#### ACTION ITEM
All lines below between the line with "const padY = 0.0975;" and the line with "const CY = 0.94;", including both, must be copied exactly, and the pictures must be omitted.

Plain-text document sources:
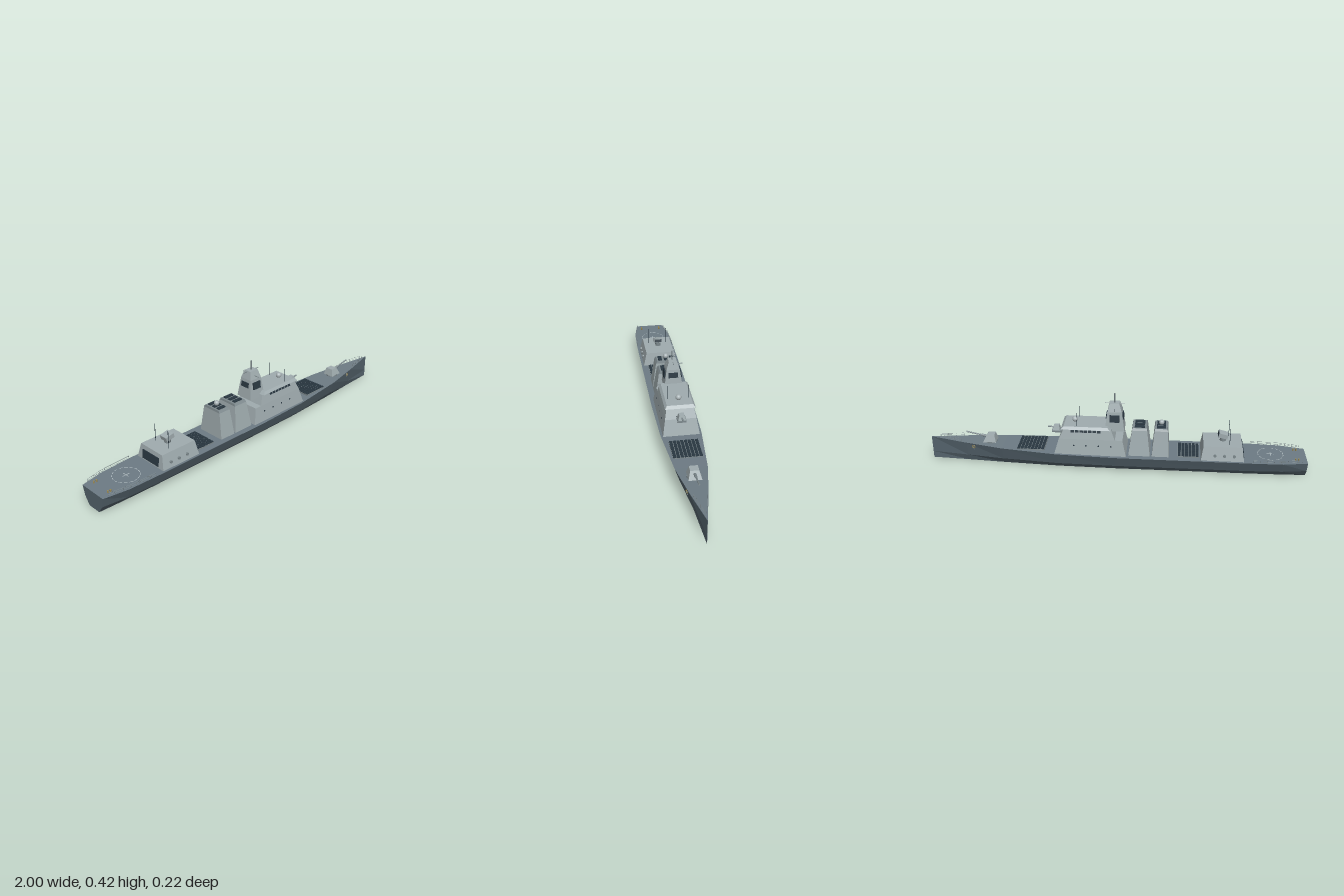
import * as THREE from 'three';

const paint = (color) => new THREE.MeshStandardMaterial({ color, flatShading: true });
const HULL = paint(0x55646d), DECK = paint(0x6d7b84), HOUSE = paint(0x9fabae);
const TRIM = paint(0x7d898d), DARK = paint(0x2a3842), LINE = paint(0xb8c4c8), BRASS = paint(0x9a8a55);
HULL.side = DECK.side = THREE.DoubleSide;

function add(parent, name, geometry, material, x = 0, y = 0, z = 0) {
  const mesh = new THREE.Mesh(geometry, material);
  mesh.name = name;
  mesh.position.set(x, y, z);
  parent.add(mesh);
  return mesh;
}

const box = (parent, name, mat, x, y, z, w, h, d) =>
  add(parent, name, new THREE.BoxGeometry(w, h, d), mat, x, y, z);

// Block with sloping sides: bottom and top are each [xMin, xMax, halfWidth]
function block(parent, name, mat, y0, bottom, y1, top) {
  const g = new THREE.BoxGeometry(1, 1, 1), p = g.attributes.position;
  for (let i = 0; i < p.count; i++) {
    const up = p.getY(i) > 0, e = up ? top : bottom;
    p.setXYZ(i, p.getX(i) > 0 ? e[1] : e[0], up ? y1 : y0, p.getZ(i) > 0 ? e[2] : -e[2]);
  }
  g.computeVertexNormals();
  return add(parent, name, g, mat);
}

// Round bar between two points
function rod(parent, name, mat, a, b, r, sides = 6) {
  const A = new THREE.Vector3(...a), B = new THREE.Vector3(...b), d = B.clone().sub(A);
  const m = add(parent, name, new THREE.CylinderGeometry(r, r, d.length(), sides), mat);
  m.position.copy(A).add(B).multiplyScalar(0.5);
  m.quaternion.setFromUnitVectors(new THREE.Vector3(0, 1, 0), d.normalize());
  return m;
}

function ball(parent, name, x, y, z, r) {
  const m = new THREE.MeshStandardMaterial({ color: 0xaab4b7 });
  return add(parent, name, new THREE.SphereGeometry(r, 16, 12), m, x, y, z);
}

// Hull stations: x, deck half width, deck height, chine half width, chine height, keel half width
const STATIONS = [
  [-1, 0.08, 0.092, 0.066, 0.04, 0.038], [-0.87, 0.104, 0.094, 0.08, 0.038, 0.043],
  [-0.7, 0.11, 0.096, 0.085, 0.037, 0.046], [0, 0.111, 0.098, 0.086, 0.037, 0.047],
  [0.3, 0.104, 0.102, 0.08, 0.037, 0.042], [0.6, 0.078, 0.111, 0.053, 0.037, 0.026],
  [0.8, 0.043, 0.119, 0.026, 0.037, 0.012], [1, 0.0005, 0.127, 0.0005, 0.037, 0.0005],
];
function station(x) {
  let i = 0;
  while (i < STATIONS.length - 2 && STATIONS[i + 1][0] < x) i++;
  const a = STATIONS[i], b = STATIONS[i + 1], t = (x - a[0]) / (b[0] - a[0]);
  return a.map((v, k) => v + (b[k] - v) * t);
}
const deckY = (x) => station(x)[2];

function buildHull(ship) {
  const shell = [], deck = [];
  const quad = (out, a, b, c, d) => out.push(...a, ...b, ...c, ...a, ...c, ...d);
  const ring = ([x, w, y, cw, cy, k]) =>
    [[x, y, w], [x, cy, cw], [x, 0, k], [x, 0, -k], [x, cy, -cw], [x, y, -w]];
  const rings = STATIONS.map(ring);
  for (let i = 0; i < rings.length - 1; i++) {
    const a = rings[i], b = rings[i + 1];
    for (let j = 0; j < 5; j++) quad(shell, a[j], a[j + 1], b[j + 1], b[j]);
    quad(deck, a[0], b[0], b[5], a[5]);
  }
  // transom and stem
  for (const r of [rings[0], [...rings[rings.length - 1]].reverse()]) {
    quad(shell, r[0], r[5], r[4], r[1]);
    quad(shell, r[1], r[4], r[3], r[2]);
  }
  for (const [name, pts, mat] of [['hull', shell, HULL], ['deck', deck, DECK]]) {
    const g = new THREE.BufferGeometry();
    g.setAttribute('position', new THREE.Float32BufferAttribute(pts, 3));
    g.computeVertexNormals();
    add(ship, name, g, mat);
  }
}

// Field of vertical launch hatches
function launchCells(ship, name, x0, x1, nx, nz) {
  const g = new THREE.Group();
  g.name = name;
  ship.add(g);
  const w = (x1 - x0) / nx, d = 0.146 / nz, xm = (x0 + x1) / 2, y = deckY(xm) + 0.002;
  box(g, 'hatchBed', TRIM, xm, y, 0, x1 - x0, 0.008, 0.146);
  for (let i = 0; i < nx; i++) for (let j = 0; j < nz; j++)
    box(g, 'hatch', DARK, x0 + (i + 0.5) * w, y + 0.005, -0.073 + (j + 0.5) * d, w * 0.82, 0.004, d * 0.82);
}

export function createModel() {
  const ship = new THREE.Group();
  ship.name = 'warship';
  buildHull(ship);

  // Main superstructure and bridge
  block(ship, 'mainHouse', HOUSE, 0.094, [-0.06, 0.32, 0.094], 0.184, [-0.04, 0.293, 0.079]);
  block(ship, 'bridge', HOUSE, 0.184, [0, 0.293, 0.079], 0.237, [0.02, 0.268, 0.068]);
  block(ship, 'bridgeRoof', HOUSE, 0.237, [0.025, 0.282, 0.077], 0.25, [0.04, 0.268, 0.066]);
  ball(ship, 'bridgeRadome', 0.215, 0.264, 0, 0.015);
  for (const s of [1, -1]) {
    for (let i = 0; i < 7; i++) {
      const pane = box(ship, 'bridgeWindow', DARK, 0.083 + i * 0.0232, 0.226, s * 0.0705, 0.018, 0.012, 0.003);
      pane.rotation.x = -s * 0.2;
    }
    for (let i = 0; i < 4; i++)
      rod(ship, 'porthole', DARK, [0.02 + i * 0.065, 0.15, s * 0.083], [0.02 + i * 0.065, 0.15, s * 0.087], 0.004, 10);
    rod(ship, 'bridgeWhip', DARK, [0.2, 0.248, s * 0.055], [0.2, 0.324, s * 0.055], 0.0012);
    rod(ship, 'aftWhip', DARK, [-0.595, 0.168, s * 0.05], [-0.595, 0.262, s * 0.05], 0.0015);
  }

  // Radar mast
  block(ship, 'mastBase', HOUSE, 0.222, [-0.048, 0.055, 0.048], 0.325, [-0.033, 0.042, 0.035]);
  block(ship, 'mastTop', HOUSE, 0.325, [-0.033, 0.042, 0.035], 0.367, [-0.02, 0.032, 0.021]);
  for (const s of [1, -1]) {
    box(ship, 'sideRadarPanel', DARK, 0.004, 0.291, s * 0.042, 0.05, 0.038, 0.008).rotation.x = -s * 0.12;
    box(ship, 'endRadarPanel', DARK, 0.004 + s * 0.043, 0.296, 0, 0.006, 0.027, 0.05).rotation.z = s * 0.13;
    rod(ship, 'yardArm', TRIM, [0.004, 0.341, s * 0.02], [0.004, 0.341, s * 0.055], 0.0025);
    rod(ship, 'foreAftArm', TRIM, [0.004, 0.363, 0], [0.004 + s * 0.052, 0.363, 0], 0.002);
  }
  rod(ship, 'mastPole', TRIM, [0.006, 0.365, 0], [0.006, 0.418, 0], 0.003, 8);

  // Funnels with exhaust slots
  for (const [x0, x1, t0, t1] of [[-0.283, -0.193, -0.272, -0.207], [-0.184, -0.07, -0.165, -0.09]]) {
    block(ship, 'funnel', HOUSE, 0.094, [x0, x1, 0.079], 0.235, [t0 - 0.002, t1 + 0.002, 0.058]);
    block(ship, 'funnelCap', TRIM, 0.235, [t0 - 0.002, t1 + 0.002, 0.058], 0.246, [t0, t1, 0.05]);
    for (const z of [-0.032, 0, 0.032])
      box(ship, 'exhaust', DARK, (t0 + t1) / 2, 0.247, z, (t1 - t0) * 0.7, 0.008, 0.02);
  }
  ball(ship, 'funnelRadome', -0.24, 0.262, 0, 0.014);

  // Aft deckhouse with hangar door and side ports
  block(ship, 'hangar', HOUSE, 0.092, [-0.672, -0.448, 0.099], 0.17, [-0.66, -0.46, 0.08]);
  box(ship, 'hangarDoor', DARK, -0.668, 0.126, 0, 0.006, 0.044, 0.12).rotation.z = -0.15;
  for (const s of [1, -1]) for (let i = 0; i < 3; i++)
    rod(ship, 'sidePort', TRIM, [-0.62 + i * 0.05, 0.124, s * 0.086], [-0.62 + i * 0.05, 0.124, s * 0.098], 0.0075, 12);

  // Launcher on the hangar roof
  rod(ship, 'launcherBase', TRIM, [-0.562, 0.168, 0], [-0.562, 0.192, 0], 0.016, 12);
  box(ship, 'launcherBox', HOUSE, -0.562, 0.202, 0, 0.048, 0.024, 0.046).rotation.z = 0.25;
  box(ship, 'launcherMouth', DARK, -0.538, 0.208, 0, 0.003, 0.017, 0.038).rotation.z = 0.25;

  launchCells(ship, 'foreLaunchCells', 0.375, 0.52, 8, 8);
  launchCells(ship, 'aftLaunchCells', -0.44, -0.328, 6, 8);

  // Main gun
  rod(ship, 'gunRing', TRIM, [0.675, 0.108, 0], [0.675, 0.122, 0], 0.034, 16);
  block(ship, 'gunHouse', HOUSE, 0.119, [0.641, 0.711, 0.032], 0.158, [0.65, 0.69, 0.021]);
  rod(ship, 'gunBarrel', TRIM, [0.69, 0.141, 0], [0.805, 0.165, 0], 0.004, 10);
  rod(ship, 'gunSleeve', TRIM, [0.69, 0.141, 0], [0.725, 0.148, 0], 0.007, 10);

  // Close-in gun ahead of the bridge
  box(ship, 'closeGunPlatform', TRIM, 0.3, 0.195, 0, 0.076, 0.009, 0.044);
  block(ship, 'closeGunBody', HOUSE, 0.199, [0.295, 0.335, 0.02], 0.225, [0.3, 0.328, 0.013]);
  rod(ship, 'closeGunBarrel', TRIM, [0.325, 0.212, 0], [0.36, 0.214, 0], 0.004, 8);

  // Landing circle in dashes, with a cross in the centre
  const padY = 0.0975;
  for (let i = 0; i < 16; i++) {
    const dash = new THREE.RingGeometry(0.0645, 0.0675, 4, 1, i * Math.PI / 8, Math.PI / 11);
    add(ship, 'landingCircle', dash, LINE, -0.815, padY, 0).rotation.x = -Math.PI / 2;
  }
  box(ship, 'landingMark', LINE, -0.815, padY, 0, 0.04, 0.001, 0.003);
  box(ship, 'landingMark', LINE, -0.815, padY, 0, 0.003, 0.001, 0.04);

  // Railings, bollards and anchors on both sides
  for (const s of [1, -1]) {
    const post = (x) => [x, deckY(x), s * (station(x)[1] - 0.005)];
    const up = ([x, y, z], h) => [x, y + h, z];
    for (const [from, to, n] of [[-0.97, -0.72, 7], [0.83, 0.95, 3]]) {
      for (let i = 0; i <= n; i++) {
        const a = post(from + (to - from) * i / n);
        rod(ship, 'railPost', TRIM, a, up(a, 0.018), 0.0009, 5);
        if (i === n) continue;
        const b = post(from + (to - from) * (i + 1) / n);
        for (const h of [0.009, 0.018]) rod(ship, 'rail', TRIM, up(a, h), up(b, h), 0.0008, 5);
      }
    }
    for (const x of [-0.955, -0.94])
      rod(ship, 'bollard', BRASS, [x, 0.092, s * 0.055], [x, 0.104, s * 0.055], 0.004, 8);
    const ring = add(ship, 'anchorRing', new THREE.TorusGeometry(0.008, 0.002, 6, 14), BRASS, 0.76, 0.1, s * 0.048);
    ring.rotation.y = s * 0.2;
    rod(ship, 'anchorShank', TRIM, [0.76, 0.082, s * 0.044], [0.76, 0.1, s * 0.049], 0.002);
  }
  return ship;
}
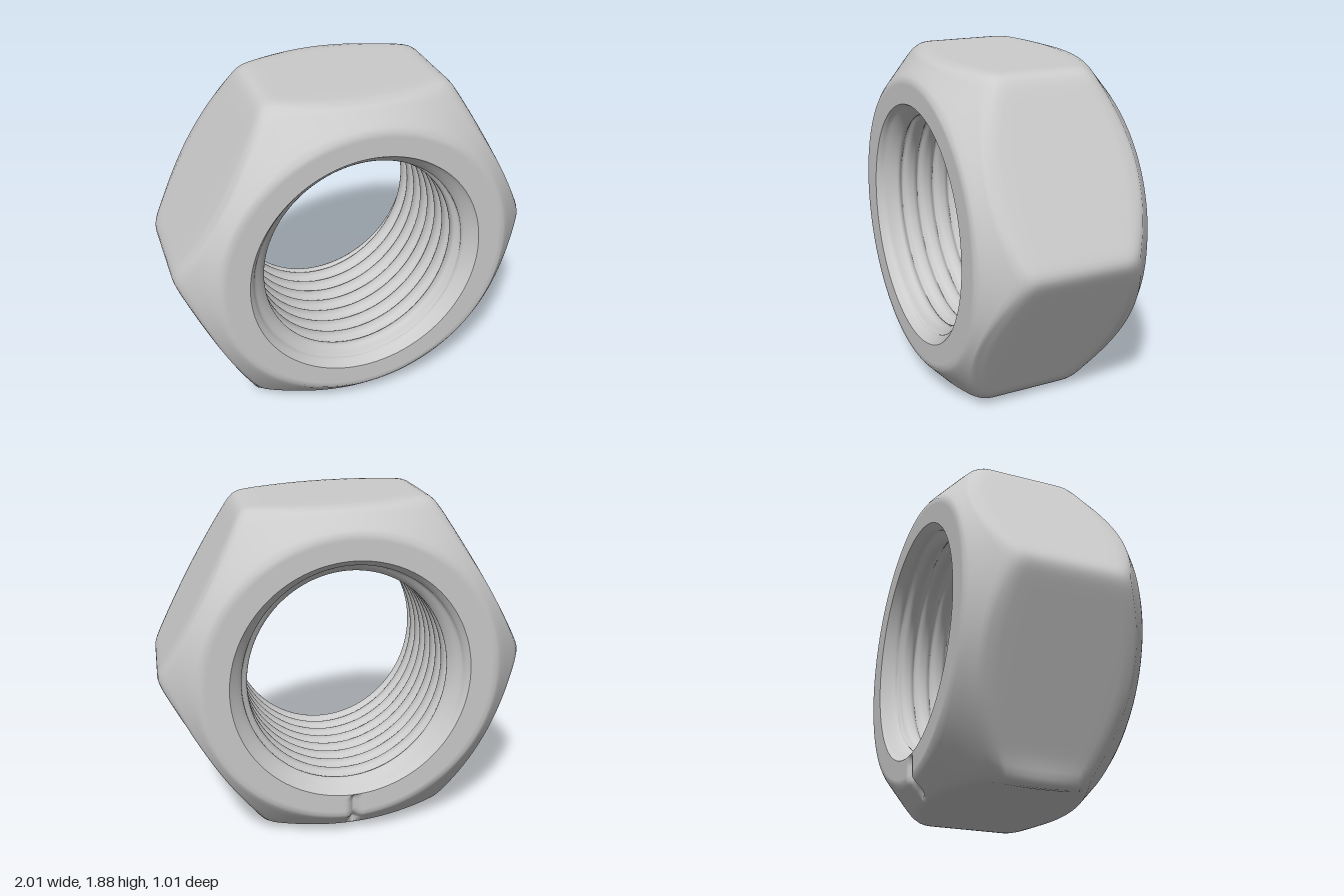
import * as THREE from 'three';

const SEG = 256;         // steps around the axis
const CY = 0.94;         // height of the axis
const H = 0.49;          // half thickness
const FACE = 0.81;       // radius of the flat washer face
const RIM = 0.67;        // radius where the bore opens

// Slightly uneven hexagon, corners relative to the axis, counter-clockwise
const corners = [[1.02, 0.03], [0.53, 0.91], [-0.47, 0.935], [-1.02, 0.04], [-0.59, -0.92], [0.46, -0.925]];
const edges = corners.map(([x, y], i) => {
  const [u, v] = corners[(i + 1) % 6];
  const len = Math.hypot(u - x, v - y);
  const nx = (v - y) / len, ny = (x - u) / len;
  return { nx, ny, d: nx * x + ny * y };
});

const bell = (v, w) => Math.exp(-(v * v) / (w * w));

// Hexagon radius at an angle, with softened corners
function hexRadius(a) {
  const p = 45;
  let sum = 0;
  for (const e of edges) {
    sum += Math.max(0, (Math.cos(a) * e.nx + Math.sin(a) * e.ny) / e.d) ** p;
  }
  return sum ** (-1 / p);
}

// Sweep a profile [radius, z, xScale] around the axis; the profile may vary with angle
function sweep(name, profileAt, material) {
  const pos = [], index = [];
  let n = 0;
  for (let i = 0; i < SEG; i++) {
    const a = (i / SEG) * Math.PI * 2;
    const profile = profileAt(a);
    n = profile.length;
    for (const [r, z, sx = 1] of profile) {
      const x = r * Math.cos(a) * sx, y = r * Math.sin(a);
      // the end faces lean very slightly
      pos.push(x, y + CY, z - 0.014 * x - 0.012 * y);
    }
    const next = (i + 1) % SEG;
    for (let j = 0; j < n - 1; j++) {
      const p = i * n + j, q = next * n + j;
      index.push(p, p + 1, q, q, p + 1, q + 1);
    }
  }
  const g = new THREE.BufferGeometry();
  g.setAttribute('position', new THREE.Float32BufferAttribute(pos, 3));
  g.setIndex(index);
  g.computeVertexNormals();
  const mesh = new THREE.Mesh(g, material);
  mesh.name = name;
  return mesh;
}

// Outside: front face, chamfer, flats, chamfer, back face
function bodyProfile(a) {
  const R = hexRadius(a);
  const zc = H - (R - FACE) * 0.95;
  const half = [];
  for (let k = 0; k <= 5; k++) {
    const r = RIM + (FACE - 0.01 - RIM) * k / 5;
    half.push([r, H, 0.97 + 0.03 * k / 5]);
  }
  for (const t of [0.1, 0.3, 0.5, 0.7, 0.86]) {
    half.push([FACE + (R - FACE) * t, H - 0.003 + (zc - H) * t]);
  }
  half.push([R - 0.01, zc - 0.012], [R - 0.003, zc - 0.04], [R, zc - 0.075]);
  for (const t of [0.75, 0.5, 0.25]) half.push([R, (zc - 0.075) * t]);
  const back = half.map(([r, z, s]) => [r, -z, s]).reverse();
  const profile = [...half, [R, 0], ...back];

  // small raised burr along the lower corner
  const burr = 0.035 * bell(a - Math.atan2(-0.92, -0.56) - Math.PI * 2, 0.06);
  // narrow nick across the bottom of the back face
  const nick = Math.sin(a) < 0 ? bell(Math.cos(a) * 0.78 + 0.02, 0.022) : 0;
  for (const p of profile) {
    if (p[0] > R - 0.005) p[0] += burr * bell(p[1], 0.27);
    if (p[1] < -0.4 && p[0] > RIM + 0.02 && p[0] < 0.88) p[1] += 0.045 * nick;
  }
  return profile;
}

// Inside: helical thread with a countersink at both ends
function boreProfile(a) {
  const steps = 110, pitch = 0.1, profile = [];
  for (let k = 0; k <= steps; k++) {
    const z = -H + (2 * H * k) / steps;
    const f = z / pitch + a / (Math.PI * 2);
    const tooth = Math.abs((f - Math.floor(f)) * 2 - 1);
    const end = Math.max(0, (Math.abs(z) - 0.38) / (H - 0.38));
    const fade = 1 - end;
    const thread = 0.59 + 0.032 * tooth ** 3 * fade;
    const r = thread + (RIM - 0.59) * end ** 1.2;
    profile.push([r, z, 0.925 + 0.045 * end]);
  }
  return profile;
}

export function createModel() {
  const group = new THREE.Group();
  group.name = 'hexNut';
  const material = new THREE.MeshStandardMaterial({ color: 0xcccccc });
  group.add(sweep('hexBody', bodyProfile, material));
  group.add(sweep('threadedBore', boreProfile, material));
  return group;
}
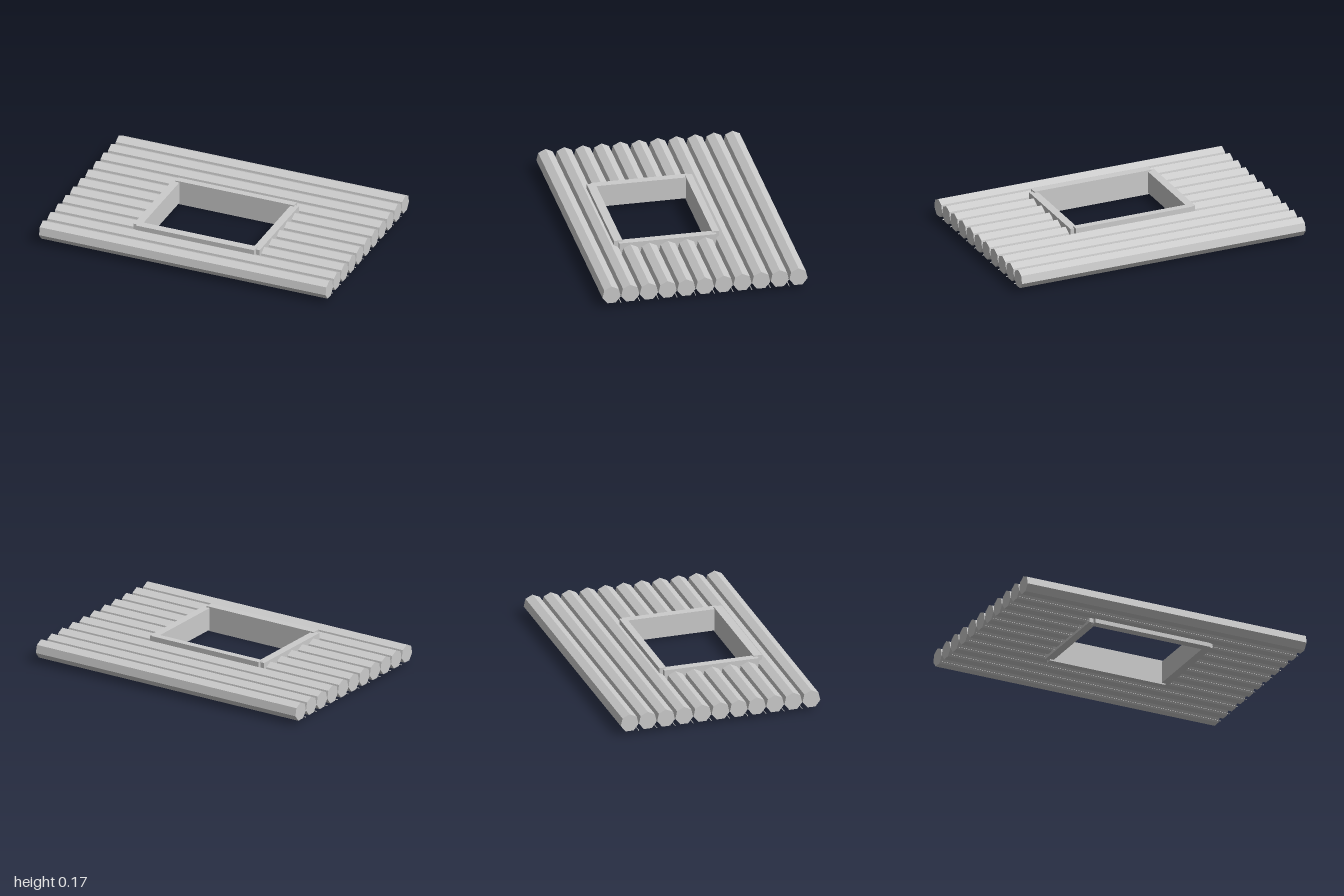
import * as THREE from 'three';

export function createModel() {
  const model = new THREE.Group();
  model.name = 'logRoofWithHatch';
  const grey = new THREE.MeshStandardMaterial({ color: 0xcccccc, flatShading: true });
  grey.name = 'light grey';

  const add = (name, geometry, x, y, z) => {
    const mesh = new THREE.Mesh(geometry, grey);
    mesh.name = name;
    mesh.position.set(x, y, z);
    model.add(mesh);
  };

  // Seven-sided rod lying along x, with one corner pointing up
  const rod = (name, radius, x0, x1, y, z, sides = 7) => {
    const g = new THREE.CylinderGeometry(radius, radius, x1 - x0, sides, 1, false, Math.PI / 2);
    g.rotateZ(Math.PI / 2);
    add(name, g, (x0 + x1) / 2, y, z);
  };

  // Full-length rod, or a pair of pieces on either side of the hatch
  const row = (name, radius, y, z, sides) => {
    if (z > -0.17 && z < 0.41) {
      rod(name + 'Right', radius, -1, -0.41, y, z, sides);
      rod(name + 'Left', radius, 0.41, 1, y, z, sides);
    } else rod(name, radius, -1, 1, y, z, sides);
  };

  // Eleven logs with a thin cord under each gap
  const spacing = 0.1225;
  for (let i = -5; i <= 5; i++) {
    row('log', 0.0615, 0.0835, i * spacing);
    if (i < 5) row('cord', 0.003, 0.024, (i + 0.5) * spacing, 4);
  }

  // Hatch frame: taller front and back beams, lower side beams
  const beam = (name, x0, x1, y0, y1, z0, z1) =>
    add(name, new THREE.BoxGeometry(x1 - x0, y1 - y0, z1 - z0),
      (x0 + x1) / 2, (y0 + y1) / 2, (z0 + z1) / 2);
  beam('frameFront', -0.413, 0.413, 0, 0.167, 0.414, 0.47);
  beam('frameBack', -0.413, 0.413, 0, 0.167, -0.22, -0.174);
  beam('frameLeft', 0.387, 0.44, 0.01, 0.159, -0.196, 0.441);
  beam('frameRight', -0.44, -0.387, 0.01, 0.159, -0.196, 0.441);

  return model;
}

#### TASK ANSWER
  const padY = 0.0975;
  for (let i = 0; i < 16; i++) {
    const dash = new THREE.RingGeometry(0.0645, 0.0675, 4, 1, i * Math.PI / 8, Math.PI / 11);
    add(ship, 'landingCircle', dash, LINE, -0.815, padY, 0).rotation.x = -Math.PI / 2;
  }
  box(ship, 'landingMark', LINE, -0.815, padY, 0, 0.04, 0.001, 0.003);
  box(ship, 'landingMark', LINE, -0.815, padY, 0, 0.003, 0.001, 0.04);

  // Railings, bollards and anchors on both sides
  for (const s of [1, -1]) {
    const post = (x) => [x, deckY(x), s * (station(x)[1] - 0.005)];
    const up = ([x, y, z], h) => [x, y + h, z];
    for (const [from, to, n] of [[-0.97, -0.72, 7], [0.83, 0.95, 3]]) {
      for (let i = 0; i <= n; i++) {
        const a = post(from + (to - from) * i / n);
        rod(ship, 'railPost', TRIM, a, up(a, 0.018), 0.0009, 5);
        if (i === n) continue;
        const b = post(from + (to - from) * (i + 1) / n);
        for (const h of [0.009, 0.018]) rod(ship, 'rail', TRIM, up(a, h), up(b, h), 0.0008, 5);
      }
    }
    for (const x of [-0.955, -0.94])
      rod(ship, 'bollard', BRASS, [x, 0.092, s * 0.055], [x, 0.104, s * 0.055], 0.004, 8);
    const ring = add(ship, 'anchorRing', new THREE.TorusGeometry(0.008, 0.002, 6, 14), BRASS, 0.76, 0.1, s * 0.048);
    ring.rotation.y = s * 0.2;
    rod(ship, 'anchorShank', TRIM, [0.76, 0.082, s * 0.044], [0.76, 0.1, s * 0.049], 0.002);
  }
  return ship;
}
import * as THREE from 'three';

const SEG = 256;         // steps around the axis
const CY = 0.94;         // height of the axis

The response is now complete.